Medical conditions

  • Atopic eczema
  • Allergic rhinitis
  • Sinusitis
  • History of atopic diseases
  • Autoimmune disease called EGPA is strongly associated with asthma
  • Vasculitis
  • Hives
  • Obesity
  • An overactive immune system.

Genetic factors

  • If one identical twin is affected the chances of the other being affected rise by 25%.
  • Over 100 genes are associated with development of asthma.
  • Exposure to bacterial endotoxin can trigger immune response.

Risk factors associated with drugs

  • Beta blockers like propanolol
  • ACE inhibitors
  • Aspirin
  • NSAIDs
  • PPI use during pregnancy
  • H2 receptor antagonists drug use during pregnancy.


  1. Physical symptoms like wheezing, shortness of breath & coughing (with or without presence of sputum are first noted).
  2. Spirometry is an efficient test for asthma.

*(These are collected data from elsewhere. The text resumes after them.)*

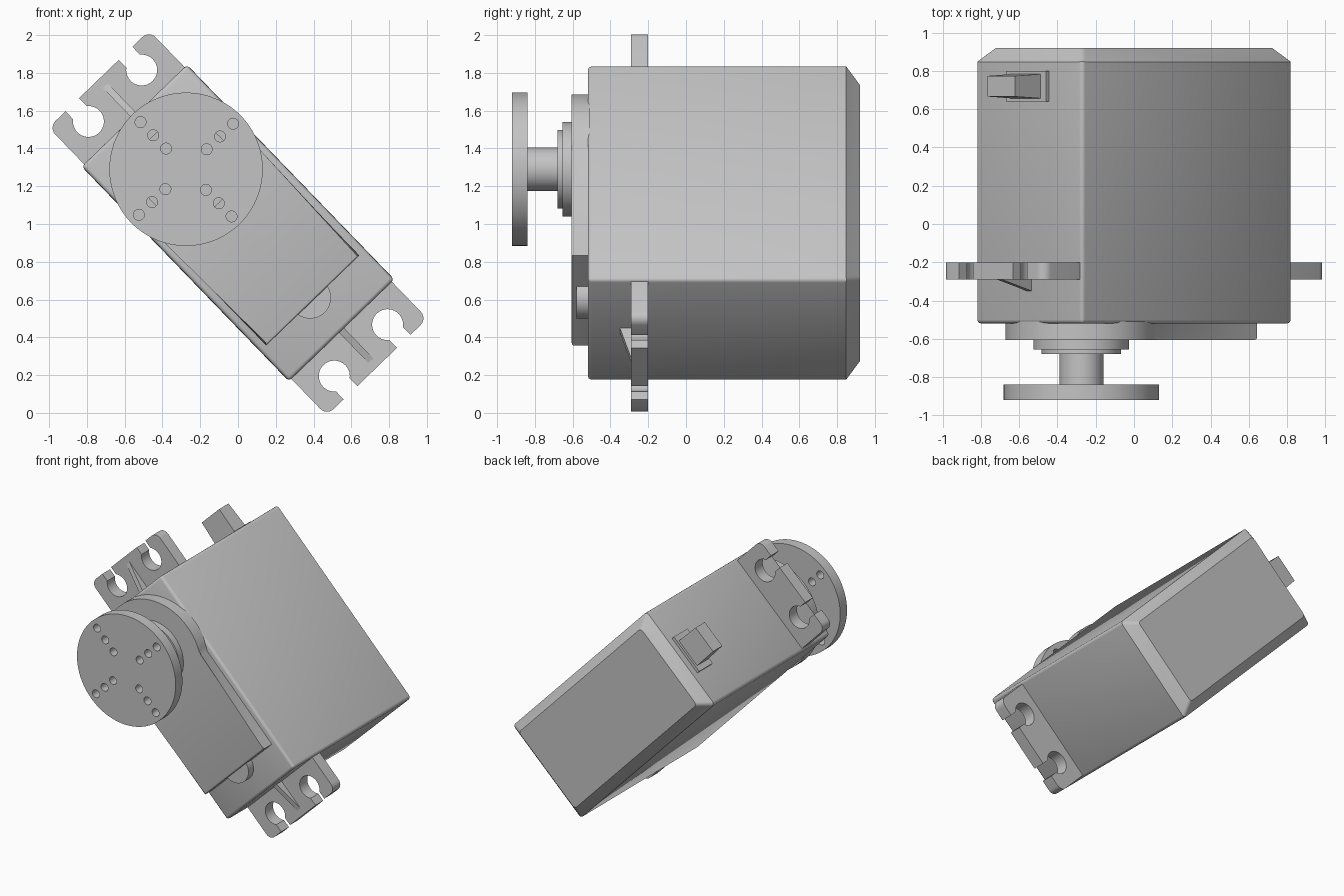
import bpy, bmesh
from math import sin, cos, asin, radians, pi
from mathutils import Matrix

cube = bpy.data.objects.get("Cube")
if cube:
    bpy.data.objects.remove(cube, do_unlink=True)

# Local axes: x along the case, z across it, y through its depth
TILT = Matrix.Translation((0, 0, 1.005)) @ Matrix.Rotation(radians(46), 4, 'Y')

GREY = bpy.data.materials.new("plain grey")
GREY.use_nodes = True
GREY.diffuse_color = (0.55, 0.55, 0.55, 1)
GREY.node_tree.nodes["Principled BSDF"].inputs["Base Color"].default_value = GREY.diffuse_color


def finish(name, bm):
    bmesh.ops.recalc_face_normals(bm, faces=bm.faces[:])
    mesh = bpy.data.meshes.new(name)
    bm.to_mesh(mesh)
    bm.free()
    mesh.materials.append(GREY)
    mesh.shade_smooth()
    mesh.set_sharp_from_angle(angle=radians(32))
    obj = bpy.data.objects.new(name, mesh)
    bpy.context.scene.collection.objects.link(obj)
    obj.matrix_world = TILT
    return obj


def loft(bm, rings):
    """Skin a list of equal closed rings and cap both ends."""
    rows = [[bm.verts.new(p) for p in ring] for ring in rings]
    for r, s in zip(rows, rows[1:]):
        for i in range(len(r)):
            j = (i + 1) % len(r)
            bm.faces.new((r[i], r[j], s[j], s[i]))
    bm.faces.new(rows[0])
    bm.faces.new(rows[-1])


def plate(bm, pts, front, back):
    loft(bm, [[(u, y, v) for u, v in pts] for y in (front, back)])


def arc(cu, cv, r, start, end, n):
    return [(cu + r * cos(start + (end - start) * i / n),
             cv + r * sin(start + (end - start) * i / n)) for i in range(n + 1)]


def circle(cu, cv, r, n=64):
    return arc(cu, cv, r, 0, 2 * pi, n)[:-1]


def rect(u, v):
    return [(u, v), (-u, v), (-u, -v), (u, -v)]


def bevel(bm, keep, width):
    edges = [e for e in bm.edges if keep(*(w.co for w in e.verts))]
    bmesh.ops.bevel(bm, geom=edges, offset=width, segments=3, profile=0.5, affect='EDGES')


# Case with chamfered back and softly rounded front and long edges
FRONT = -0.52
bm = bmesh.new()
loft(bm, [[(u, y, v) for u, v in rect(0.79 - c, 0.387 - c)]
          for y, c in ((FRONT, 0), (0.85, 0), (0.92, 0.067))])
bevel(bm, lambda a, b: abs(a.y - b.y) > 0.01 or max(a.y, b.y) < -0.5, 0.02)
finish("case", bm)

# Raised gear cover: round around the shaft, straight toward the other end
SHAFT = -0.396
half, radius = 0.343, 0.397
open_angle = asin(half / radius)
bm = bmesh.new()
plate(bm, [(0.57, half)] + arc(SHAFT, 0, radius, open_angle, 2 * pi - open_angle, 48)
      + [(0.57, -half)], -0.605, -0.51)
bevel(bm, lambda a, b: max(a.y, b.y) < -0.6, 0.01)
finish("gear_cover", bm)

# Round parts: boss, collars, shaft
for name, u, r, front, back in (
        ("round_boss", 0.55, 0.11, -0.58, -0.51),
        ("large_collar", SHAFT, 0.25, -0.655, -0.6),
        ("small_collar", SHAFT, 0.208, -0.68, -0.65),
        ("output_shaft", SHAFT, 0.115, -0.845, -0.675)):
    bm = bmesh.new()
    plate(bm, circle(u, 0, r), front, back)
    finish(name, bm)

# Disc horn with four rows of three through holes
bm = bmesh.new()
plate(bm, circle(SHAFT, 0, 0.406, 96), -0.92, -0.84)
horn = finish("disc_horn", bm)
bm = bmesh.new()
for k in range(4):
    for d in (0.152, 0.25, 0.347):
        plate(bm, circle(SHAFT + d * cos(k * pi / 2), d * sin(k * pi / 2), 0.029, 20), -1, -0.8)
cutter = finish("hole_cutter", bm)
cutter.hide_render = True
mod = horn.modifiers.new("holes", 'BOOLEAN')
mod.operation = 'DIFFERENCE'
mod.solver = 'EXACT'
mod.object = cutter
bpy.context.view_layer.update()
drilled = bpy.data.meshes.new_from_object(
    horn.evaluated_get(bpy.context.evaluated_depsgraph_get()))
horn.modifiers.clear()
horn.data = drilled
drilled.shade_smooth()
drilled.set_sharp_from_angle(angle=radians(32))
bpy.data.objects.remove(cutter, do_unlink=True)

# Mounting tabs with open keyhole slots, each with a wedge rib
END, HOLE_U, HOLE_V, HOLE_R, SLOT = 1.06, 0.937, 0.196, 0.082, 0.05
gap = asin(SLOT / HOLE_R)
side = ([(0.77, 0.37)] + arc(END - 0.05, 0.32, 0.05, pi / 2, 0, 6)
        + [(END, HOLE_V + SLOT)]
        + arc(HOLE_U, HOLE_V, HOLE_R, gap, 2 * pi - gap, 28)
        + [(END, HOLE_V - SLOT)])
outline = side + [(u, -v) for u, v in reversed(side)]
for s, end in ((-1, "upper"), (1, "lower")):
    bm = bmesh.new()
    plate(bm, [(s * u, v) for u, v in outline], -0.29, -0.2)
    finish(end + "_mounting_tab", bm)
    bm = bmesh.new()
    wedge = ((0.77, -0.355), (1.02, -0.288), (0.77, -0.28))
    loft(bm, [[(s * u, y, v) for u, y in wedge] for v in (-0.018, 0.018)])
    finish(end + "_tab_rib", bm)

# Cable outlet: thin base and tapered block on the upper end
for name, ends in (("cable_base", ((-0.77, 0.145, 0.08), (-0.813, 0.145, 0.08))),
                   ("cable_block", ((-0.8, 0.105, 0.064), (-0.997, 0.1, 0.054)))):
    bm = bmesh.new()
    loft(bm, [[(u, 0.72 + y, v) for y, v in rect(hy, hv)] for u, hv, hy in ends])
    finish(name, bm)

Diffusivity of the lung is the parameter for differentiating between COPD & asthma.
  3. Metacholine or bronchial challenge test is performed. If the test is positive, asthma can be speculated.
  4. Measurement of peak expiratory flow rate by a peak flow meter.
  5. X-ray, MRI or other imaging scans may be done for assessment/detection of damage (if any) present in the lungs, scarring, swelling due to fluid buildup, tumor, etc.
  6. Biopsy of bronchial tissue for differentiation between COPD & asthma.


  • Exercise Induced
  • Occupational
  • Alcohol induced
  • Aspirin exacerbated respiratory disease
  • Non-atopic


Short term medicines for mild asthma

  • Short acting bronchodilators like salbutamol.
  • Anticholinergic medications like ipratropium
  • Inhalational epinephrine

Long term medicines

  • Corticosteroids, like inhalational beclomethasone.
  • Long acting bronchodilators like salmeterol
  • Leukotriene receptor blockers like montelukast
  • 5-LOX inhibitors like zileuton
  • Inhalational aminophylline
  • Mast cell stabilizers (such as cromolyn sodium) are another non-preferred alternative to corticosteroids.

Intra-nasal delivery

  • Delivery based, metered dose inhalers (MDIs) in combination with a spacer or a nebulizer, that deliver a full dose of a short acting bronchodilator.

Other medications & management remedies

  • Inhalational oxygen in case oxygen levels in blood fall.
  • Oral dose of corticosteroids like prednisone.
  • Magnesium sulfate IV therapy in acute asthma attack.
  • Heliox, a mixture of helium and oxygen, may also be considered in severe unresponsive cases.
  • Ketamine a dissociative anesthetic is used in people with respiratory arrest.
  • Bronchial thermoplasty in severe asthma, delivers controlled thermal energy to the bronchial walls.
  • Monoclonal antibody injections may be useful in those with poorly controlled atopic, such as mepolizumab.
  • Allergen immunotherapy for desensitization of environmental allergens.


  • Recognition of allergens than lead to inflammatory reactions & exacerbation of symptoms.
  • Avoiding such allergens like pollen, dust, bird droppings, animal fur, etc.
  • Usage of air filters.
  • Not indulging in smoking
  • Avoiding second-hand smokingĀ 
  • Wearing a protective face mask
  • Avoiding much exposure to traffic exhaust & air pollution.
  • Avoiding medicines that can lead to asthma & similar symptoms.
  • Not coming in contact with chemical exposure like pesticides, asbestos, silcon.
  • Breathing exercise are useful for management of breathless & anxiety.
  • Cognitive behavioral therapy.
  • Meditation & yoga.
  • Mild exercise.